What is needed: Whenever a line of the entries below holds the string "else", copy that line and return it.

[Entries taken from a collection]
----------

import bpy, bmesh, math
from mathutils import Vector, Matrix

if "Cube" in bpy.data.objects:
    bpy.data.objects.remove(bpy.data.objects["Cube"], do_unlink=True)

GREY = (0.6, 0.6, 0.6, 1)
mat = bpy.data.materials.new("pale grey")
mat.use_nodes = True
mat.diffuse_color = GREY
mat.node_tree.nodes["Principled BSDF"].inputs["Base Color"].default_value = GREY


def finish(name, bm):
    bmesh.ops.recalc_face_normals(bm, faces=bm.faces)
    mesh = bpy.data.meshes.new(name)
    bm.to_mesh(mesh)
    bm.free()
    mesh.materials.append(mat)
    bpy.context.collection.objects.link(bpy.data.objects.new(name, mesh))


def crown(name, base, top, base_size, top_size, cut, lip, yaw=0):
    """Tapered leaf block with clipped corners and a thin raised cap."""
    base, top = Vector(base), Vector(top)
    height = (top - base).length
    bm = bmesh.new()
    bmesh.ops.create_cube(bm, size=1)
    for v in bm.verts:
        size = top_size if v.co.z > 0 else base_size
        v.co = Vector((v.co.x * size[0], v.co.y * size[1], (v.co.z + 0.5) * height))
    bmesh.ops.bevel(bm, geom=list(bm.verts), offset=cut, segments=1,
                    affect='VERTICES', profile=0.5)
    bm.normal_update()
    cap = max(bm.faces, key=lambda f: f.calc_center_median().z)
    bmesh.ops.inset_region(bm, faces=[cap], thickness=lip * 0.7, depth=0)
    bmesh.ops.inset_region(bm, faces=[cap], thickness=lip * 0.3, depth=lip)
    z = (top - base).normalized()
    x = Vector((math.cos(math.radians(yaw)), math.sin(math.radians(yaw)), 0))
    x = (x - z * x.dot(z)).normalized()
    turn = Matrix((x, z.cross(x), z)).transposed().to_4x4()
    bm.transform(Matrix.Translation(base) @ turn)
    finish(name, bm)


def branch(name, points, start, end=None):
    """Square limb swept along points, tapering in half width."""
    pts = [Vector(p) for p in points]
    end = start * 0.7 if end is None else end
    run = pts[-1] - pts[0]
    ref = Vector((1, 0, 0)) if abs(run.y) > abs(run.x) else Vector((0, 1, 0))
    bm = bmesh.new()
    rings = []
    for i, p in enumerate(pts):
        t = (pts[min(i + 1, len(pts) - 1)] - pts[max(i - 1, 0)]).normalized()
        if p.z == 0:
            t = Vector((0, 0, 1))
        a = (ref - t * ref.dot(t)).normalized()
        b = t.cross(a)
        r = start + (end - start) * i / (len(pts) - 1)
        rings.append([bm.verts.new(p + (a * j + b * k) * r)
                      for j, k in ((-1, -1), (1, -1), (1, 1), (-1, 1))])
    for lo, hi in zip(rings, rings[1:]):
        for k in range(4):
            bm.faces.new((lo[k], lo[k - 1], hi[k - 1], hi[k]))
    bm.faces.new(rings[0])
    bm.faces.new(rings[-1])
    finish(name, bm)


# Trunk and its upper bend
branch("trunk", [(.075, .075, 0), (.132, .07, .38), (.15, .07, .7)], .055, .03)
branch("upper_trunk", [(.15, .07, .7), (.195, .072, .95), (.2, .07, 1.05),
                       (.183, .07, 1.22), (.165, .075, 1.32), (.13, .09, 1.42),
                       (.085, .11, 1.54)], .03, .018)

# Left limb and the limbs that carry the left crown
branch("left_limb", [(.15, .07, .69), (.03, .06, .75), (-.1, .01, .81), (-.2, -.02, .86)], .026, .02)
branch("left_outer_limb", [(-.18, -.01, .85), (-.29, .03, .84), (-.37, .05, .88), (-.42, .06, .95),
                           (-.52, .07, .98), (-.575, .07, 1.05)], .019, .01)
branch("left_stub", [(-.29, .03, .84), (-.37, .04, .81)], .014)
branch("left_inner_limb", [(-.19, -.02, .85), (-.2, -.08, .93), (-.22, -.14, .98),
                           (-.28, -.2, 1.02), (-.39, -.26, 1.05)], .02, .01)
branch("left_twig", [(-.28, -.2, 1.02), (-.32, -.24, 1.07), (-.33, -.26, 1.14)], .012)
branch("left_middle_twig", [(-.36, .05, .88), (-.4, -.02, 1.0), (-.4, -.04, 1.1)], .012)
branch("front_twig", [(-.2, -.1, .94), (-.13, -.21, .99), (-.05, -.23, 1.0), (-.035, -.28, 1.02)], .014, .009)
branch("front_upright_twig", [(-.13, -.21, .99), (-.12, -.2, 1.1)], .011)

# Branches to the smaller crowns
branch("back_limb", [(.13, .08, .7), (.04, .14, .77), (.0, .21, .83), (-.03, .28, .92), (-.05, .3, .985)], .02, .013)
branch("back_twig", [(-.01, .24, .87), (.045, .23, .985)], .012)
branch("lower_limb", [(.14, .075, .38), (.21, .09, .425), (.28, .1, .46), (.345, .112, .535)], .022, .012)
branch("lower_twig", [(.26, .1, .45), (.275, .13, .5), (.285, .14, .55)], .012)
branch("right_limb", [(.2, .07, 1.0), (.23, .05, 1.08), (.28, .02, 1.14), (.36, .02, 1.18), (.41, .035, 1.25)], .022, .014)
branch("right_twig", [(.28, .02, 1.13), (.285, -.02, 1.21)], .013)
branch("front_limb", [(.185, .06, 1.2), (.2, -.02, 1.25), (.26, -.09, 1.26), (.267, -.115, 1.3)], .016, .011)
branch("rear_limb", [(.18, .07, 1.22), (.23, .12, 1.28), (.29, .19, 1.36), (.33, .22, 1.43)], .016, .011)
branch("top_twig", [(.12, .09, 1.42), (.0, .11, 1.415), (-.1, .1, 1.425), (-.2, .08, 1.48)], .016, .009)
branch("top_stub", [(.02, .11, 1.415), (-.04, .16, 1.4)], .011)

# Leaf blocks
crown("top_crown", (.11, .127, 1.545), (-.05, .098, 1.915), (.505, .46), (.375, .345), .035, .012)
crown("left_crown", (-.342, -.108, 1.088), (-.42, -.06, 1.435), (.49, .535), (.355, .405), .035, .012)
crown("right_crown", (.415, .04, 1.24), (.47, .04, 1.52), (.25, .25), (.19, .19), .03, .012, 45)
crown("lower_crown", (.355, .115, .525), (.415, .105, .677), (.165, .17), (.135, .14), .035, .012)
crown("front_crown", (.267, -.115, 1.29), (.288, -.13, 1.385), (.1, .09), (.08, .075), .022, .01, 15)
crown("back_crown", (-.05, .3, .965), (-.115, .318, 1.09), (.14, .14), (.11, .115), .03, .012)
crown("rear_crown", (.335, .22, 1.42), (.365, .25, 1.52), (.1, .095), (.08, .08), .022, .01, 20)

----------

Completed exercise:
        size = top_size if v.co.z > 0 else base_size
    end = start * 0.7 if end is None else end
    ref = Vector((1, 0, 0)) if abs(run.y) > abs(run.x) else Vector((0, 1, 0))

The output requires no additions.